How to woo digitally-savvy shoppers28th Nov '17
Millennials are the future – both at home and in the export markets of the Far East – and appealing to them requires businesses to develop a new approach
When it comes to selling to the fast-growing, evolving and diverse range of nations in the Far East, it’s as important to consider the demographics as it is the geography. As Ian Tandy, HSBC’s Head of Global Trade and Receivables Finance, said to the 140 SME business owners at the Cathay Pacific/HSBC Routes to Growth conference: “The ASEAN’s 625m population is strikingly youthful.”
True, the middle-class in the Far East is growing rapidly and has money to spend. But it’s the digitally-savvy ‘millennials’ that pose the greatest challenge to the status quo.
Millennials, defined as those born between 1982 and 2002, are supposed to work, view employment and have career plans that differ significantly from those of previous generations. They also shop differently, having been in the vanguard of the mobile, internet and digital era.
For British businesses looking to trade in China and the other booming Far-Eastern economies, attracting this key group, both as customers and employees, is critical to success.
According to Forbes: “Chinese millennials, numbering more than 400 million, are a force to be reckoned with.” They are “ultra-connected consumers”.
They also need to be treated differently. “We had to throw out the rule book,” revealed Margaret Manning, CEO of Adelphi, a digital design agency. Websites are old hat, she suggested. “You have to use different platforms in different ways and with different modes of address,” she said. “We use WeChat [the Chinese equivalent of WhatsApp] to talk with very senior government clients in a way you would probably speak to your best friend or children. It’s very different.”

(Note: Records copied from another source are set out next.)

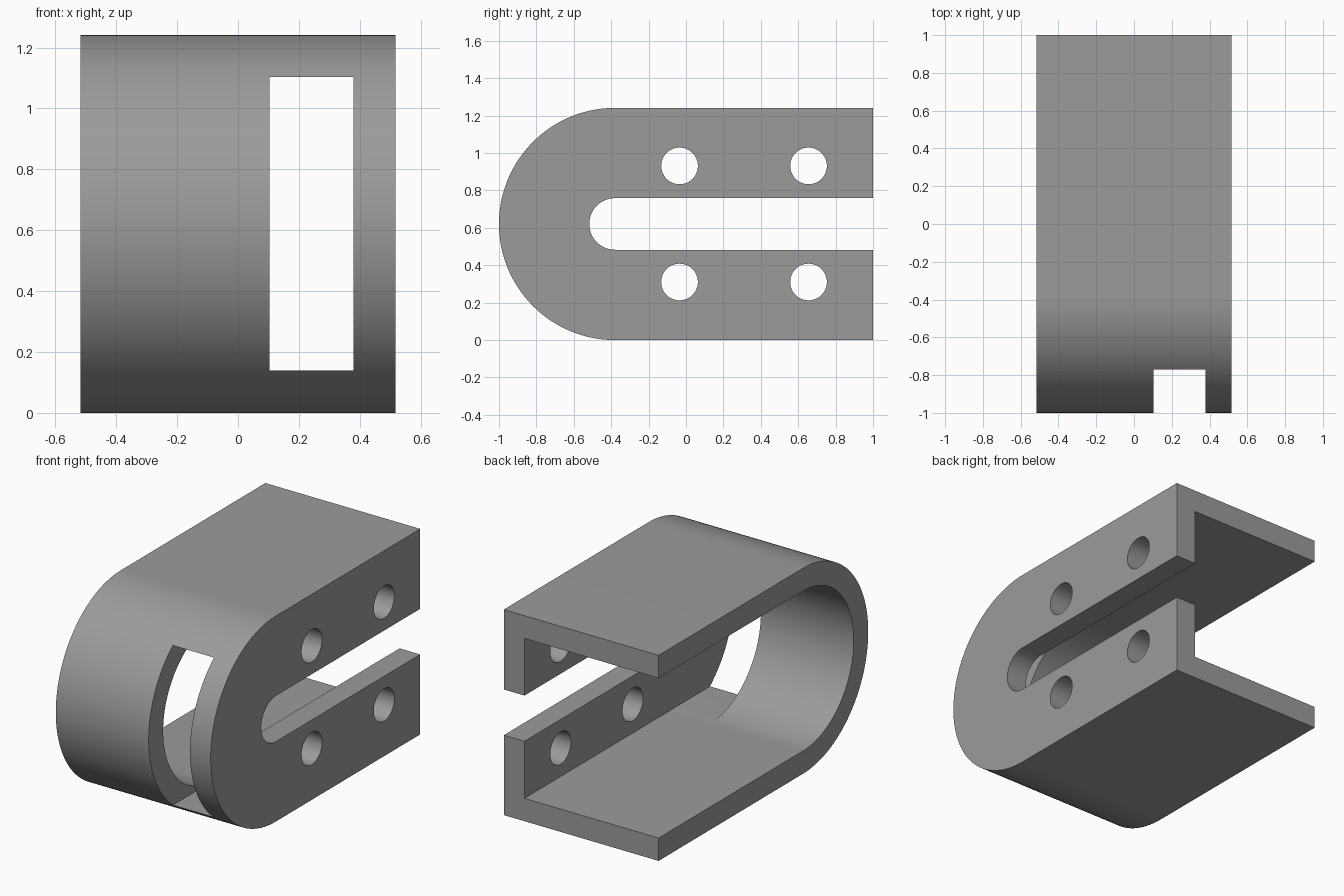
import bpy, bmesh, math

if "Cube" in bpy.data.objects:
    bpy.data.objects.remove(bpy.data.objects["Cube"])

U = 2 / 58                      # base module of the part
R = 18 * U                      # outer bend radius
T = 4 * U                       # wall thickness
HALF_W = 15 * U
CY, CZ = -1 + R, R              # bend centre

metal = bpy.data.materials.new("grey_metal")
metal.diffuse_color = (0.33, 0.33, 0.33, 1)
metal.use_nodes = True
metal.node_tree.nodes["Principled BSDF"].inputs["Base Color"].default_value = metal.diffuse_color


def extrude_x(name, profile, x0, x1):
    """Extrude a (y, z) outline along x."""
    bm = bmesh.new()
    face = bm.faces.new([bm.verts.new((x0, y, z)) for y, z in profile])
    ext = bmesh.ops.extrude_face_region(bm, geom=[face])
    moved = [v for v in ext["geom"] if isinstance(v, bmesh.types.BMVert)]
    bmesh.ops.translate(bm, verts=moved, vec=(x1 - x0, 0, 0))
    bmesh.ops.recalc_face_normals(bm, faces=bm.faces[:])
    mesh = bpy.data.meshes.new(name)
    bm.to_mesh(mesh)
    bm.free()
    obj = bpy.data.objects.new(name, mesh)
    bpy.context.collection.objects.link(obj)
    return obj


def u_profile(r, y_end, n):
    """Half round nose at the front, straight legs to y_end."""
    arc = [(CY - r * math.sin(math.pi * i / n), CZ + r * math.cos(math.pi * i / n))
           for i in range(n + 1)]
    return [(y_end, CZ + r)] + arc + [(y_end, CZ - r)]


def circle(y, z, r, n=48):
    return [(y + r * math.cos(math.tau * i / n), z + r * math.sin(math.tau * i / n))
            for i in range(n)]


# Solid rounded body
bracket = extrude_x("bracket", u_profile(R, 1, 72), -HALF_W, HALF_W)
bracket.data.materials.append(metal)

# Hollow inside, open at the left and the back
cutters = [extrude_x("cavity_cutter", u_profile(R - T, 1.2, 72), -HALF_W - 0.2, HALF_W - T)]

# Slot through the side plate
cutters.append(extrude_x("slot_cutter", u_profile(4 * U, 1.3, 36), HALF_W - 2 * T, HALF_W + 0.2))

# Window through the rounded nose, beside the side plate
z0, z1 = T + 0.0005, 2 * R - T - 0.0005
cutters.append(extrude_x("window_cutter",
                         [(-1.2, z0), (CY + 0.1, z0), (CY + 0.1, z1), (-1.2, z1)],
                         3 * U, HALF_W - T))

# Four bolt holes in the side plate
for y in (-U, 19 * U):
    for z in (9 * U, 27 * U):
        cutters.append(extrude_x("hole_cutter", circle(y, z, 0.098),
                                 HALF_W - 2 * T, HALF_W + 0.2))

for c in cutters:
    c.hide_render = True
    mod = bracket.modifiers.new(c.name, 'BOOLEAN')
    mod.operation = 'DIFFERENCE'
    mod.solver = 'EXACT'
    mod.object = c

# Bake the cuts and drop the cutters
graph = bpy.context.evaluated_depsgraph_get()
result = bpy.data.meshes.new_from_object(bracket.evaluated_get(graph))
bracket.modifiers.clear()
bracket.data = result
for c in cutters:
    bpy.data.objects.remove(c)
result.materials.clear()
result.materials.append(metal)
for p in result.polygons:
    p.material_index = 0

bpy.context.view_layer.objects.active = bracket
bracket.select_set(True)
bpy.ops.object.shade_smooth_by_angle(angle=math.radians(25))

“Learn what social media your customers like to be on and use that,” agreed Julie Deane, founder of The Cambridge Satchel Company, a business that exports globally, selling via digital platforms. “In the UK people operate via email; in China it is via social media. I’ve now got lots of customers who are my friends on WeChat. It’s a really effective and cheap way of communicating.”
It’s not just the medium, but the communication channel. The way businesses are structured is also critical.
The approach until now has been based on selling to ‘baby boomers’ (roughly defined as those born between the mid-1940s and mid-1960s), using baby-boomer processes. ‘’Businesses,’’ said William Kim, CEO of the fashion brand AllSaints, ‘’are behind the curve ‘’when it comes to millennials and their ways. Society is outpacing innovation adoption quicker than companies. The world is changing yet business models are not.”
He feels something of a pioneer. “We knew as far back as 2012 that, by 2020, ‘generation next’ [millennials] were going to outnumber the baby boomers in the UK, US and China.”
That meant changing the way the firm linked with both staff and customers, involving adopting a flatter management structure and making changes to sales channels.
AllSaints halved its number of management tiers. “A flatter organisation gives you pace,” said Kim. Innovation comes from how you organise and motivate your teams. It’s all about flexibility and speed of response to changes, and opportunities. The business cycle has become shorter. “These days you can’t work to annual targets; we have to work towards 100-day goals.”
To connect with the millennials, businesses have to digitalise, “taking the analogue out of everything you do in your business,” he added. “Digitalisation is shifting the way the world works and shifting it fast. Businesses need to keep up with the curve if they are to survive. Regardless of sector, if companies adopt innovation, they have great growth potential.”